Types of Natural Selection: Disruptive Selection

Disruptive selection is a type of natural selection that selects against the average individual in a population. The makeup of this type of population would show phenotypes (individuals with groups of traits) of both extremes but have very few individuals in the middle. Disruptive selection is the rarest of the three types of natural selection and can lead to the deviation in a species line.

Basically, it comes down to the individuals in the group who get to mate—who survive best. They are the ones who have traits on the extreme ends of the spectrum. The individual with just middle-of-the-road characteristics is not as successful at survival and/or breeding to further pass on "average" genes. In contrast, a population functions in stabilizing selection mode when the intermediate individuals are the most populous. Disruptive selection occurs in times of change, such as habitat change or change in resources availability.

Disruptive Selection and Speciation

The bell curve is not typical in shape when exhibiting disruptive selection. In fact, it looks almost like two separate bell curves. There are peaks at both extremes and a very deep valley in the middle, where the average individuals are represented. Disruptive selection can lead to speciation, with two or more different species forming and the middle-of-the-road individuals being wiped out. Because of this, it's also called "diversifying selection," and it drives evolution.

Disruptive selection happens in large populations with lots of pressure for the individuals to find advantages or niches as they compete with each other for food to survive and/or partners to pass on their lineage.

Like directional selection, disruptive selection can be influenced by human interaction. Environmental pollution can drive disruptive selection to choose different colorings in animals for survival.

Disruptive Selection Examples: Color

Color, in regards to camouflage, serves as a useful example in many different kinds of species, because those individuals that can hide from predators the most effectively will live the longest. If an environment has extremes, those who don't blend into either will be eaten the most quickly, whether they're moths, oysters, toads, birds or another animal.

Peppered moths: One of the most studied examples of disruptive selection is the case of ​London's peppered moths. In rural areas, the peppered moths were almost all a very light color. However, these same moths were very dark in color in industrial areas. Very few medium-colored moths were seen in either location. The darker-colored moths survived predators in the industrial areas by blending in with the polluted surroundings. The lighter moths were seen easily by predators in industrial areas and were eaten. The opposite happened in rural areas. The medium-colored moths were easily seen in both locations and were therefore very few of them left after disruptive selection.​​

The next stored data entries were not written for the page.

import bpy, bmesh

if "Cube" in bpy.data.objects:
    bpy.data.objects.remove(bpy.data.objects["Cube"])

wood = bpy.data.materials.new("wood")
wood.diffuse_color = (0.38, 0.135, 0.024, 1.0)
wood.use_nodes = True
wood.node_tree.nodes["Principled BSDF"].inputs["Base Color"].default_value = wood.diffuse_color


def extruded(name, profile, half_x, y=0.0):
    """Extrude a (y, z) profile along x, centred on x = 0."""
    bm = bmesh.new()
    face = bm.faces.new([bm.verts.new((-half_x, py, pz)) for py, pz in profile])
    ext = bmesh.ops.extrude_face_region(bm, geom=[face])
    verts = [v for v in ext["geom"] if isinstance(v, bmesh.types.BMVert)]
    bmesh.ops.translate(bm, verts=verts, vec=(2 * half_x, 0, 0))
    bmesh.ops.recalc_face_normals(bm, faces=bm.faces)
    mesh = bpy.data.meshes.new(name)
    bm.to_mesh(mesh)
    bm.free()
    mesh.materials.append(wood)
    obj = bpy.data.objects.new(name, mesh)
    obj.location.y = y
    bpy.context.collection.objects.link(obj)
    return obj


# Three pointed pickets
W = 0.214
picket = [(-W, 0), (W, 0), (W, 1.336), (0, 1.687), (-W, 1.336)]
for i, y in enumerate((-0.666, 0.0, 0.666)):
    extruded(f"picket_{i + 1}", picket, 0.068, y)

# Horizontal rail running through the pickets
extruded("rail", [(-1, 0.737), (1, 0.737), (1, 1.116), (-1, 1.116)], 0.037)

Oysters: Light- and dark-colored oysters could also have a camouflage advantage as opposed to their medium-colored relatives. Light-colored oysters would blend into the rocks in the shallows, and the darkest would blend better into the shadows. The ones in the intermediate range would show up against either backdrop, offering those oysters no advantage and make them easier prey. Thus, with fewer of the medium individuals surviving to reproduce, the population eventually has more oysters colored to either extreme of the spectrum.

Disruptive Selection Examples: Feeding Ability

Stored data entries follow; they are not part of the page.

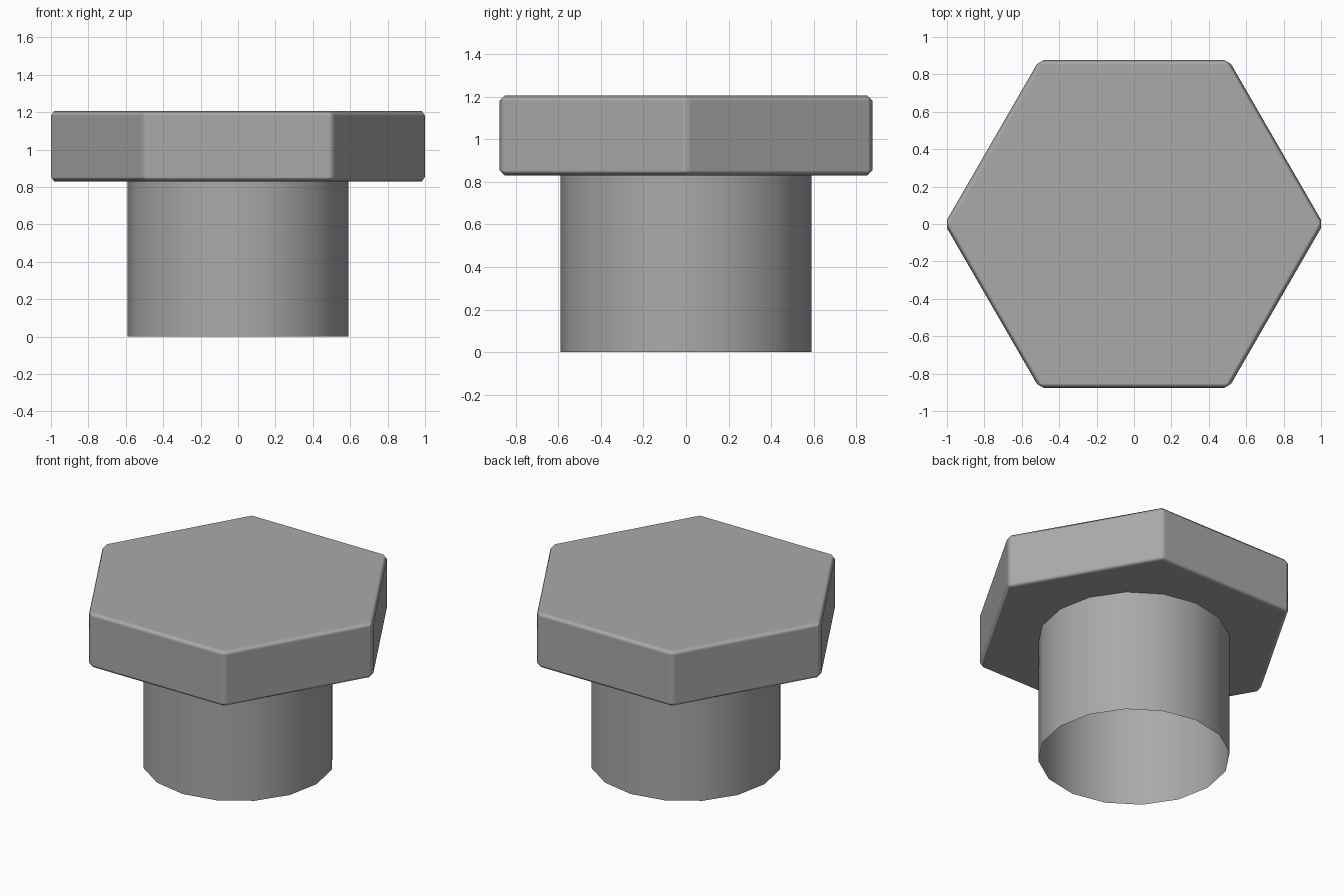
import bpy

cube = bpy.data.objects.get("Cube")
if cube:
    bpy.data.objects.remove(cube, do_unlink=True)

# Single plain grey material
COLOUR = (0.4, 0.4, 0.4, 1)
grey = bpy.data.materials.new("steel_grey")
grey.use_nodes = True
grey.diffuse_color = COLOUR
grey.node_tree.nodes["Principled BSDF"].inputs["Base Color"].default_value = COLOUR

HEAD_BOTTOM, HEAD_TOP = 0.83, 1.205
CHAMFER = 0.025


def prism(name, sides, radius, bottom, top, cap, turn):
    """Upright smooth-shaded prism; turn is its rotation about z."""
    bpy.ops.mesh.primitive_cylinder_add(
        vertices=sides, radius=radius, depth=top - bottom, end_fill_type=cap,
        location=(0, 0, (bottom + top) / 2), rotation=(0, 0, turn))
    obj = bpy.context.object
    obj.name = obj.data.name = name
    obj.data.materials.append(grey)
    bpy.ops.object.shade_smooth()
    return obj


# Hexagonal head with corners on the x axis and softened edges
head = prism("hex_head", 6, 1.0126, HEAD_BOTTOM, HEAD_TOP, 'NGON', 1.5707963)
bevel = head.modifiers.new("edge_chamfer", 'BEVEL')
bevel.width = CHAMFER
bevel.segments = 1
bevel.limit_method = 'ANGLE'
bevel.harden_normals = True

# Hollow sixteen-sided shank, open at the bottom
prism("shank", 16, 0.59, 0, HEAD_BOTTOM, 'NOTHING', 0)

Evolution and speciation isn't all a straight line. Often there are multiple pressures on a group of individuals, or a drought pressure, for example, that is just temporary, so the intermediate individuals don't completely disappear or don't disappear right away. Timeframes in evolution are long. All types of a diverging species can coexist if there are enough resources for them all. Specialization in food sources among a population might occur in fits and starts, only when there is some pressure on supply.

Mexican spadefoot toad tadpoles: Spadefoot tadpoles have higher populations in the extremes of their shape, with each type having a more dominant eating pattern. The more omnivorous individuals are round-bodied, and the more carnivorous are narrow-bodied. The intermediate types are smaller (less well-fed) than those at either extreme of body shape and eating habit. A study found that those at the extremes had additional, alternate food resources that the intermediates didn't. The more omnivorous ones fed more effectively on pond detritus, and the more carnivorous ones were better at feeding on shrimps. Intermediate types competed with each other for food, resulting in individuals with ability on the extremes to eat more and grow faster and better.

Darwin's finches on the Galapagos: Fifteen different species developed from a common ancestor, which existed 2 million years ago. They differ in beak style, body size, feeding behavior, and song. Multiple types of beaks have adapted to different food resources, over time. In the case of three species on Santa Cruz Island, ground finches eat more seeds and some arthropods, tree finches eat more fruits and arthropods, vegetarian finches feed on leaves and fruit, and warblers typically eat more arthropods. When food is abundant, what they eat overlaps. When it's not, this specialization, the ability to eat a certain type of food better than other species, helps them survive.